Hydrogen Market to Reach $1T a Year as Industries Shift from Fossil Fuel

According to new studies, the hydrogen market might be worth $1 trillion per year by 2050 as it becomes recognized as a critical energy source in the shift away from fossil fuels and toward cleaner alternatives. Hydrogen could become a major part of the energy supply in the coming years, as more energy companies and governments invest in hydrogen projects, Nasdaq informs.

If current investment patterns in the energy source continue, hydrogen is projected to be extremely valuable in the future. Hydrogen is produced in a number of places across the world, however, the methods used vary greatly. Many oil and gas companies manufacture grey or blue hydrogen by converting waste carbon from fossil fuels into hydrogen. However, gas operations are still required.

However, following two years of epidemic and the COP26 climate meeting, numerous nations are planning to invest in green hydrogen, which is produced by electrolysis of water.

Nasdaq reports that Michele DellaVigna, commodity equity business unit leader for the EMEA region at Goldman Sachs, explained, “If we want to go to net-zero we can’t do it just through renewable power.” And “we need something that takes today’s role of natural gas, especially to manage seasonality and intermittency, and that is hydrogen.” He also highlighted the plethora of potential uses for hydrogen, “We can use it for heavy transport, we can use it for heating, and we can use it for heavy industry.”

Hydrogen would have to account for about 15% of the world energy market to meet this $1 trillion-per-year projection. Hydrogen production is expected to rise significantly over the next years, as oil corporations see hydrogen as a method to lessen their carbon footprint by deploying carbon capture and storage (CCS) technology to convert carbon waste into useable energy. Government and energy sector investment in hydrogen markets and green hydrogen projects, which are springing up all over Europe and Asia, will bolster this.

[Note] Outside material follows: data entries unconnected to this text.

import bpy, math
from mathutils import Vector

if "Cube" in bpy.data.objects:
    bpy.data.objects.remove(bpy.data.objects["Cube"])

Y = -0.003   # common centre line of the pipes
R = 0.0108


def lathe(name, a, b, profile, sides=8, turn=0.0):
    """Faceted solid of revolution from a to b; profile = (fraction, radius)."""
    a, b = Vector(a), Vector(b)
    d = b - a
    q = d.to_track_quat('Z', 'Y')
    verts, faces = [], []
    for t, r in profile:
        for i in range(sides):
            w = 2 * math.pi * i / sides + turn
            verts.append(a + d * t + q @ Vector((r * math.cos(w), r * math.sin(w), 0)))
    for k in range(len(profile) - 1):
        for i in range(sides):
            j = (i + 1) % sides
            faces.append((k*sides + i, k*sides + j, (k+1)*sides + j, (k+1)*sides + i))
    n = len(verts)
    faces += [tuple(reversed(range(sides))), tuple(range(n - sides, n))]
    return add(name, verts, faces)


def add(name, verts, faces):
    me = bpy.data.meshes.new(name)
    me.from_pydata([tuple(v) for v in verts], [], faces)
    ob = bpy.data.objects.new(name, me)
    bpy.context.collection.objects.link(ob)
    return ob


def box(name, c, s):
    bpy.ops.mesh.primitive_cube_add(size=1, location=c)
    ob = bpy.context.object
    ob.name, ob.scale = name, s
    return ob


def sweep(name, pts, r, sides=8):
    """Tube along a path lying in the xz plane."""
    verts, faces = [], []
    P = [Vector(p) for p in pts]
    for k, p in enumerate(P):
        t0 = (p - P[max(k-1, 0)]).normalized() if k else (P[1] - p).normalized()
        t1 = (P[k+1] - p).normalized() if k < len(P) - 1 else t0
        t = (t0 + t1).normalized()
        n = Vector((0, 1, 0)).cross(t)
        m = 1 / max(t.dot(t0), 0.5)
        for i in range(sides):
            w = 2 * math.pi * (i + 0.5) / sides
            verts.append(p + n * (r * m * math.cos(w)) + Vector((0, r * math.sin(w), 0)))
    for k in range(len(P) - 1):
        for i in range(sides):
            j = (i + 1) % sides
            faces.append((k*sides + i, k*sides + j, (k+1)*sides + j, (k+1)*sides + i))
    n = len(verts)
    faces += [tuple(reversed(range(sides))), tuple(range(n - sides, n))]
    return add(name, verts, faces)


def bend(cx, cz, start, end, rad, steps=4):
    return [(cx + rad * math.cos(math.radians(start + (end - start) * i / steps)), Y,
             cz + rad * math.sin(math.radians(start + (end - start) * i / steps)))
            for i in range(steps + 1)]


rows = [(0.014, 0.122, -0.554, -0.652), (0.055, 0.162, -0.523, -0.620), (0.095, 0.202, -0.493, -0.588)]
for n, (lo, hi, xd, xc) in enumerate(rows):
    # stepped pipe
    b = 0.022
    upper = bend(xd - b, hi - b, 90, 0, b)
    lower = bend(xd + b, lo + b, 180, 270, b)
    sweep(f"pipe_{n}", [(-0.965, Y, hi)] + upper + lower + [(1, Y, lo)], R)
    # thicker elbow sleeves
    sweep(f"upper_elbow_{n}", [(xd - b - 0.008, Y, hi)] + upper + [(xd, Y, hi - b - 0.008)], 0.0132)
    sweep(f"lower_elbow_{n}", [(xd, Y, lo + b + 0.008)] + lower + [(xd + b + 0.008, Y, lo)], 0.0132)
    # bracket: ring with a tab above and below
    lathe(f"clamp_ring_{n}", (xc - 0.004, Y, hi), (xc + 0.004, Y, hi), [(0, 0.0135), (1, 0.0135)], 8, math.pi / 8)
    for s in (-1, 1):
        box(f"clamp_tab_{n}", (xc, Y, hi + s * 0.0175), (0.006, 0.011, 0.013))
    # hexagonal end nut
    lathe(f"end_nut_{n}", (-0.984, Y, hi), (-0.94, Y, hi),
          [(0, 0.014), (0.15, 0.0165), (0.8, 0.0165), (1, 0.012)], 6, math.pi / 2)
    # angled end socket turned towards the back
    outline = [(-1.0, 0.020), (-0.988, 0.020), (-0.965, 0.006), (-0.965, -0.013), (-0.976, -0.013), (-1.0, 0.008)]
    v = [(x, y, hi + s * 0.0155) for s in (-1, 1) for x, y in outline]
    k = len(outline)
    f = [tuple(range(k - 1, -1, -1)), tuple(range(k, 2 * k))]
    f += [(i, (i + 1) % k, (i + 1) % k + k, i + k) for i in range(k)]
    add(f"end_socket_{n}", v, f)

In its 2019 study on the Future of Hydrogen, the International Energy Agency (IEA) forecasted the expansion of the hydrogen industry a long time ago. Since 1975, global hydrogen consumption has climbed thrice, with 6% of natural gas and 2% of coal being used to produce hydrogen in 2019. It did, however, criticize the industry’s excessive amount of carbon emissions.

Namibia has great ambitions for a new green hydrogen factory, in addition to European and Middle Eastern countries that are establishing hydrogen markets. The hydrogen factory will be built in the Erongo region at a cost of $18 million, with work starting this year and expected to be completed in 2023.

Another nation trying to boost hydrogen production is India, which has implemented new legislation to integrate hydrogen into the energy supply. The government’s new Green Hydrogen Policy is in response to India’s National Hydrogen Mission, which seeks to turn the nation into a green hydrogen powerhouse while also reducing carbon emissions.

By 2030, India wants to create five million metric tons of renewable hydrogen annually. The new regulation makes it easier for green hydrogen producers to source renewable energy or start their own projects by removing certain fees and simplifying the licensing process.